### WHAT TO DO:
A faithful copy of all the data is the goal; omit the pictures.

Records from a data source:
• • • •
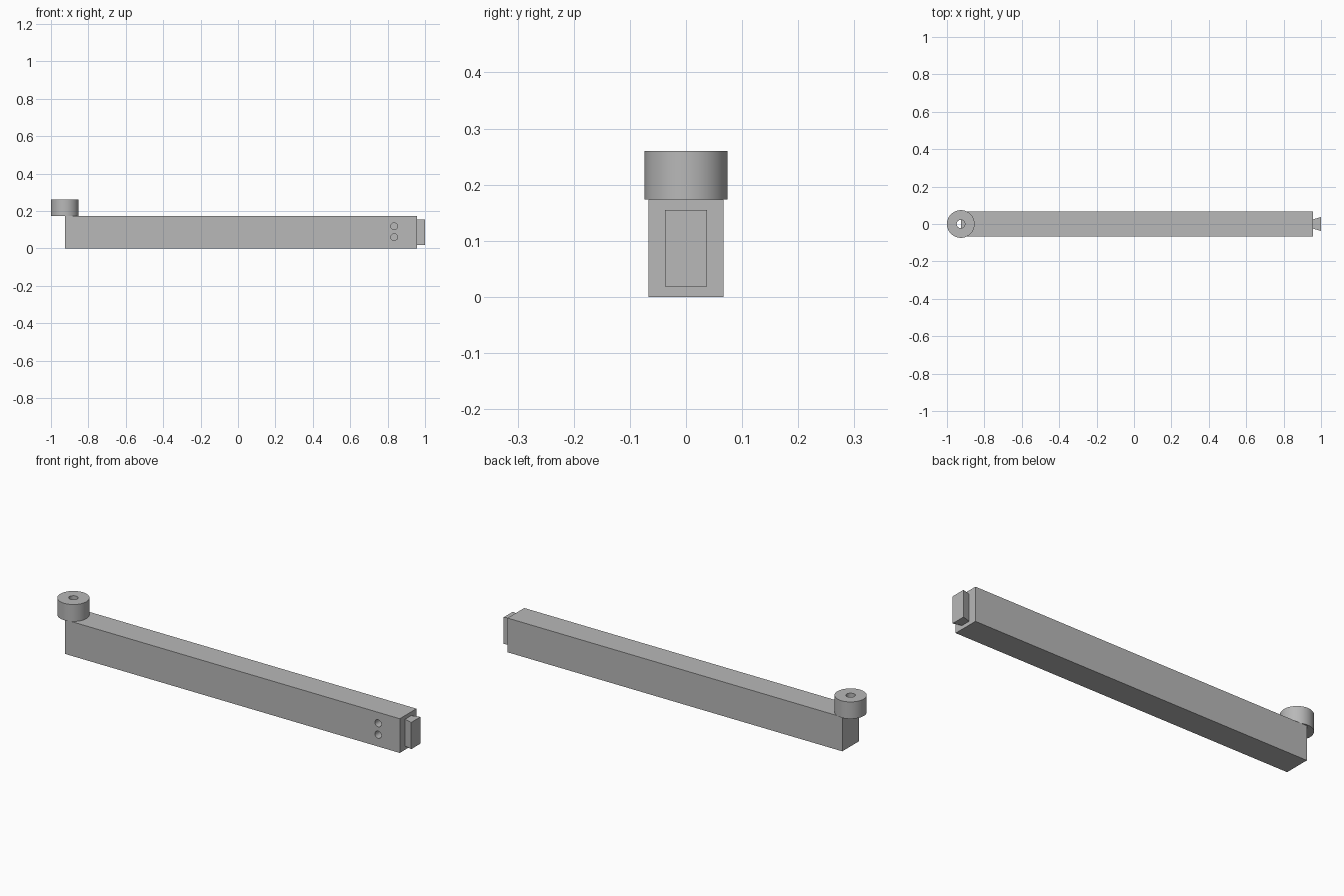
import bpy
import bmesh
import math
from mathutils import Matrix

cube = bpy.data.objects.get("Cube")
if cube:
    bpy.data.objects.remove(cube, do_unlink=True)

# Single grey finish
grey = bpy.data.materials.new("plain_grey")
grey.use_nodes = True
colour = (0.48, 0.48, 0.48, 1)
grey.diffuse_color = colour
grey.node_tree.nodes["Principled BSDF"].inputs["Base Color"].default_value = colour


def finish(name, bm):
    bmesh.ops.recalc_face_normals(bm, faces=bm.faces)
    mesh = bpy.data.meshes.new(name)
    bm.to_mesh(mesh)
    bm.free()
    obj = bpy.data.objects.new(name, mesh)
    bpy.context.collection.objects.link(obj)
    mesh.materials.append(grey)
    return obj


def prism(name, outline, z0, z1):
    """Extrude an XY outline from z0 up to z1."""
    bm = bmesh.new()
    base = bm.faces.new([bm.verts.new((x, y, z0)) for x, y in outline])
    top = bmesh.ops.extrude_face_region(bm, geom=[base])["geom"]
    verts = [v for v in top if isinstance(v, bmesh.types.BMVert)]
    bmesh.ops.translate(bm, verts=verts, vec=(0, 0, z1 - z0))
    return finish(name, bm)


def cylinder(name, radius, depth, centre, tilt=0):
    bm = bmesh.new()
    place = Matrix.Translation(centre) @ Matrix.Rotation(tilt, 4, "X")
    bmesh.ops.create_cone(bm, cap_ends=True, segments=64, radius1=radius,
                          radius2=radius, depth=depth, matrix=place)
    return finish(name, bm)


def cut(target, cutter):
    mod = target.modifiers.new(cutter.name, "BOOLEAN")
    mod.operation = "DIFFERENCE"
    mod.solver = "EXACT"
    mod.object = cutter
    cutter.hide_render = True
    cutter.hide_set(True)


def smooth(obj):
    bpy.ops.object.select_all(action="DESELECT")
    bpy.context.view_layer.objects.active = obj
    obj.select_set(True)
    for mod in list(obj.modifiers):
        bpy.ops.object.modifier_apply(modifier=mod.name)
    bpy.ops.object.shade_smooth_by_angle(angle=math.radians(30))


LEFT, RIGHT, HALF, HEIGHT = -0.926, 0.957, 0.067, 0.174

# Main beam with two blind holes in the front face
beam = prism("beam", [(LEFT, -HALF), (RIGHT, -HALF), (RIGHT, HALF), (LEFT, HALF)],
             0, HEIGHT)
cutters = []
for label, z in (("lower", 0.06), ("upper", 0.118)):
    drill = cylinder(label + "_hole_cutter", 0.018, 0.1, (0.835, -HALF, z), math.pi / 2)
    cut(beam, drill)
    cutters.append(drill)
smooth(beam)

# Pivot ring with a through hole, half overhanging the beam end
ring = cylinder("pivot_ring", 0.074, 0.086, (LEFT, 0, HEIGHT + 0.043))
bore = cylinder("bore_cutter", 0.022, 0.2, (LEFT, 0, HEIGHT + 0.043))
cut(ring, bore)
cutters.append(bore)
smooth(ring)

# Dovetail tongue flaring outward from the beam end
prism("dovetail_tongue", [(RIGHT, -0.025), (1, -0.037), (1, 0.037), (RIGHT, 0.025)],
      0.019, 0.155)

for helper in cutters:
    bpy.data.objects.remove(helper, do_unlink=True)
• • • •
### REPLY TO THE EXERCISE:
import bpy
import bmesh
import math
from mathutils import Matrix

cube = bpy.data.objects.get("Cube")
if cube:
    bpy.data.objects.remove(cube, do_unlink=True)

# Single grey finish
grey = bpy.data.materials.new("plain_grey")
grey.use_nodes = True
colour = (0.48, 0.48, 0.48, 1)
grey.diffuse_color = colour
grey.node_tree.nodes["Principled BSDF"].inputs["Base Color"].default_value = colour


def finish(name, bm):
    bmesh.ops.recalc_face_normals(bm, faces=bm.faces)
    mesh = bpy.data.meshes.new(name)
    bm.to_mesh(mesh)
    bm.free()
    obj = bpy.data.objects.new(name, mesh)
    bpy.context.collection.objects.link(obj)
    mesh.materials.append(grey)
    return obj


def prism(name, outline, z0, z1):
    """Extrude an XY outline from z0 up to z1."""
    bm = bmesh.new()
    base = bm.faces.new([bm.verts.new((x, y, z0)) for x, y in outline])
    top = bmesh.ops.extrude_face_region(bm, geom=[base])["geom"]
    verts = [v for v in top if isinstance(v, bmesh.types.BMVert)]
    bmesh.ops.translate(bm, verts=verts, vec=(0, 0, z1 - z0))
    return finish(name, bm)


def cylinder(name, radius, depth, centre, tilt=0):
    bm = bmesh.new()
    place = Matrix.Translation(centre) @ Matrix.Rotation(tilt, 4, "X")
    bmesh.ops.create_cone(bm, cap_ends=True, segments=64, radius1=radius,
                          radius2=radius, depth=depth, matrix=place)
    return finish(name, bm)


def cut(target, cutter):
    mod = target.modifiers.new(cutter.name, "BOOLEAN")
    mod.operation = "DIFFERENCE"
    mod.solver = "EXACT"
    mod.object = cutter
    cutter.hide_render = True
    cutter.hide_set(True)


def smooth(obj):
    bpy.ops.object.select_all(action="DESELECT")
    bpy.context.view_layer.objects.active = obj
    obj.select_set(True)
    for mod in list(obj.modifiers):
        bpy.ops.object.modifier_apply(modifier=mod.name)
    bpy.ops.object.shade_smooth_by_angle(angle=math.radians(30))


LEFT, RIGHT, HALF, HEIGHT = -0.926, 0.957, 0.067, 0.174

# Main beam with two blind holes in the front face
beam = prism("beam", [(LEFT, -HALF), (RIGHT, -HALF), (RIGHT, HALF), (LEFT, HALF)],
             0, HEIGHT)
cutters = []
for label, z in (("lower", 0.06), ("upper", 0.118)):
    drill = cylinder(label + "_hole_cutter", 0.018, 0.1, (0.835, -HALF, z), math.pi / 2)
    cut(beam, drill)
    cutters.append(drill)
smooth(beam)

# Pivot ring with a through hole, half overhanging the beam end
ring = cylinder("pivot_ring", 0.074, 0.086, (LEFT, 0, HEIGHT + 0.043))
bore = cylinder("bore_cutter", 0.022, 0.2, (LEFT, 0, HEIGHT + 0.043))
cut(ring, bore)
cutters.append(bore)
smooth(ring)

# Dovetail tongue flaring outward from the beam end
prism("dovetail_tongue", [(RIGHT, -0.025), (1, -0.037), (1, 0.037), (RIGHT, 0.025)],
      0.019, 0.155)

for helper in cutters:
    bpy.data.objects.remove(helper, do_unlink=True)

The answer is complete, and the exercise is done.